Apologizing to someone is one of the most difficult things to do, especially when a person does not accept blame to begin with. However, if the person is a family member or someone that must be addressed on a regular basis, it is best to mend fences and find ways to get along. Someone has to be the bigger person, and it is usually the one that was not at fault. It takes two people to argue and fight, but it only takes one to break down a relationship and destroy trust. It is hard to offer an apology, even more so when it is undeserved, but it is even harder when the person does not accept it. After coming to the realization that some people would rather complain and argue than get along, it is important to accept the situation and find ways to move on.
Make Photocopies of Letters, Emails, Gifts and Postage Receipts
Family members and friends are often involved when people are not getting along. They might not be directly involved, but they know the situation. Gossip travels fast. Well meaning friends and relatives want those that are feuding to make amends. When someone does not accept an apology, others might think that no one tried. Do not accept blame for a second time. Make photocopies of letters, emails, gifts and postage receipts to show that genuine effort was made to resolve the conflict. When someone does not accept a sincere apology, at least mutual friends and family members can honestly say that they tried.

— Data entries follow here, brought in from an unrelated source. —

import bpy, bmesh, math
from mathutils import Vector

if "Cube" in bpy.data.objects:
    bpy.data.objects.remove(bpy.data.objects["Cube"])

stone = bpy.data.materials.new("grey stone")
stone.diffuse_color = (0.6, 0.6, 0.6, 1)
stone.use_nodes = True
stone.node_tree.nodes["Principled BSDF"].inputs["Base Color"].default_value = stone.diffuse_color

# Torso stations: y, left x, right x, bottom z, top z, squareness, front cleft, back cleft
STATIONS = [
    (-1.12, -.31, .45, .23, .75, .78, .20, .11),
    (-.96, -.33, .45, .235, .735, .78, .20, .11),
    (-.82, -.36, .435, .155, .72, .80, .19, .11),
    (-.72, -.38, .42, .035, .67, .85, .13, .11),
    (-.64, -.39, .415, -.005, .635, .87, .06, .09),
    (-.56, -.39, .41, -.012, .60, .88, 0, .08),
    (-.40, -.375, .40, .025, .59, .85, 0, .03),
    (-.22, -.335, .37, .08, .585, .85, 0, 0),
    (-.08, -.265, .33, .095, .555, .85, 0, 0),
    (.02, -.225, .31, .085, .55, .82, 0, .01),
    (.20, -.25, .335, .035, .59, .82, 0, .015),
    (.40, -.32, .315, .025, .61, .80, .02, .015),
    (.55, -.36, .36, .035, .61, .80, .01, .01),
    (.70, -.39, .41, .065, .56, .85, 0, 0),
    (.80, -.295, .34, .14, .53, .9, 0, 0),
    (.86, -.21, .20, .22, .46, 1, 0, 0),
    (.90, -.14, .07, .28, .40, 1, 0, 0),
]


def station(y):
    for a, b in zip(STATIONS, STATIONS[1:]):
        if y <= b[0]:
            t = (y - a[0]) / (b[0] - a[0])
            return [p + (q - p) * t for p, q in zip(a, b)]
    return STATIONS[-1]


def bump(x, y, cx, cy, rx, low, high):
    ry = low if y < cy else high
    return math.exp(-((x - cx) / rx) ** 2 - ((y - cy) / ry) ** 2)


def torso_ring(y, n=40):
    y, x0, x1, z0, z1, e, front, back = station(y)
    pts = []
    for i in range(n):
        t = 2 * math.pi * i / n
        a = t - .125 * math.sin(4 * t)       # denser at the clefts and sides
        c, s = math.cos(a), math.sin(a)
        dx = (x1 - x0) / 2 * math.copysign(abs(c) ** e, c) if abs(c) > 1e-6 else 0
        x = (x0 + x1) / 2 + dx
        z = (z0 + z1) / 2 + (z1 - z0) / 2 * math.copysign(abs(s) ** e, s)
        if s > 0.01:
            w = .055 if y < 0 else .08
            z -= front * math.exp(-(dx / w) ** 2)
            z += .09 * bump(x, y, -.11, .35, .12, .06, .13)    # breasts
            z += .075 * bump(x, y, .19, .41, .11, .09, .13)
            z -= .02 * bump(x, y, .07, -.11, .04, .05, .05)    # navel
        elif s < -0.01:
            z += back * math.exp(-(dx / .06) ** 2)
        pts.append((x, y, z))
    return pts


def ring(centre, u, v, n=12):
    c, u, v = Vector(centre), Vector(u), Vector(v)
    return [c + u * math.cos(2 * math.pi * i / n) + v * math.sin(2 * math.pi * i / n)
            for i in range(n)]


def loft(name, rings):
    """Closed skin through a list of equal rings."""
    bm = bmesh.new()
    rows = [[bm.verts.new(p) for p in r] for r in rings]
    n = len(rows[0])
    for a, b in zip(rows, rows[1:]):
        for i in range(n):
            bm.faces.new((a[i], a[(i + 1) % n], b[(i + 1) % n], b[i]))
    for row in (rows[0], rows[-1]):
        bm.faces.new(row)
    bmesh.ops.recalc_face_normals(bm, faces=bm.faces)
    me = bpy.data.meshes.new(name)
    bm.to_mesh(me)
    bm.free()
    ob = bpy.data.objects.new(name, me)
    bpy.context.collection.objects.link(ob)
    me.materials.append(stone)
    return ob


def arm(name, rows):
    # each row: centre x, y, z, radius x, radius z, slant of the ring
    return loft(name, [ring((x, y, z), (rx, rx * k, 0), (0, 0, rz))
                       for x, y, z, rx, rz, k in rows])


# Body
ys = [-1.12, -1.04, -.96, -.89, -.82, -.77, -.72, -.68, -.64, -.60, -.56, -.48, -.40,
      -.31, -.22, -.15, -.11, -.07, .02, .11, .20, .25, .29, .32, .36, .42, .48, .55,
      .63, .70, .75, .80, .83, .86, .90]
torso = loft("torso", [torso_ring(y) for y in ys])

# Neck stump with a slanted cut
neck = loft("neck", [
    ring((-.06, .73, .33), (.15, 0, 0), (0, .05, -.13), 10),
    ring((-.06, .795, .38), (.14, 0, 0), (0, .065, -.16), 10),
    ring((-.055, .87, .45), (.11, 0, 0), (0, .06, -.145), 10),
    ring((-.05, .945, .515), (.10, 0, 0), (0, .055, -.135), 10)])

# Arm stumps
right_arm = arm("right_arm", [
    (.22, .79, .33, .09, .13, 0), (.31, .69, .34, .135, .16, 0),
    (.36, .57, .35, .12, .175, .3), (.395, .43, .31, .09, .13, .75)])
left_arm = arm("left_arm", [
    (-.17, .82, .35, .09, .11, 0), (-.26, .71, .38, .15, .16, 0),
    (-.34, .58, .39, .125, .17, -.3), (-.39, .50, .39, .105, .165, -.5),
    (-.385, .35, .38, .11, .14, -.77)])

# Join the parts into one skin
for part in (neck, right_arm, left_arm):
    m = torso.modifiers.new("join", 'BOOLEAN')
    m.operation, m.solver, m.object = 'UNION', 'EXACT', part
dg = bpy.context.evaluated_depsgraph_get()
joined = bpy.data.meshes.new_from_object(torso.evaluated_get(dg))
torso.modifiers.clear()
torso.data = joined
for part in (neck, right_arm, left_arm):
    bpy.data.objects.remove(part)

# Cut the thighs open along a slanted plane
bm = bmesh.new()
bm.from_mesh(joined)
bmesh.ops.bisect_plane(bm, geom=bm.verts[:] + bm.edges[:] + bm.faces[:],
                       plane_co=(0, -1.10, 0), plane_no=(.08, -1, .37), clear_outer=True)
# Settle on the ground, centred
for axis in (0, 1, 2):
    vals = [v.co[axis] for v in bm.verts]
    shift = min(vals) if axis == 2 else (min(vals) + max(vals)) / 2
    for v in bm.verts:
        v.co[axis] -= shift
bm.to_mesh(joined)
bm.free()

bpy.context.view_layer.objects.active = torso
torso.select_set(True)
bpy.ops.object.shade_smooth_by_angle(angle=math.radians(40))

Do Not Harass the Person with Further Cards, Calls or Gifts
Sometimes people do not want to make amends. In a twisted way, some are happier when they have something to complain about and someone to despise. These types of people need a therapist more than they need a greeting card. If a person tries to apologize and the apology is not well received, they should not waste time or money on additional phone calls, cards or gifts. Kind gestures can be interpreted as stalking. If a sincere apology is not good enough, an apology every other day will not be good enough either.
Let it Go and Move On
When someone will not accept an apology, it is important to let it go and move on. After all, apologizing was the right thing to do. People cannot be forced to accept an apology and forgive unkind words, mistakes, thoughtless actions or errors in judgment. After doing the right thing to no avail, the ball is in their court. The person that will not accept an apology is the one with the problem. They will have to live with the decision to ignore the apology, but those that took the step to apologize can move on with a clear conscience while knowing that they tried.
Source: Personal Experience with Difficult People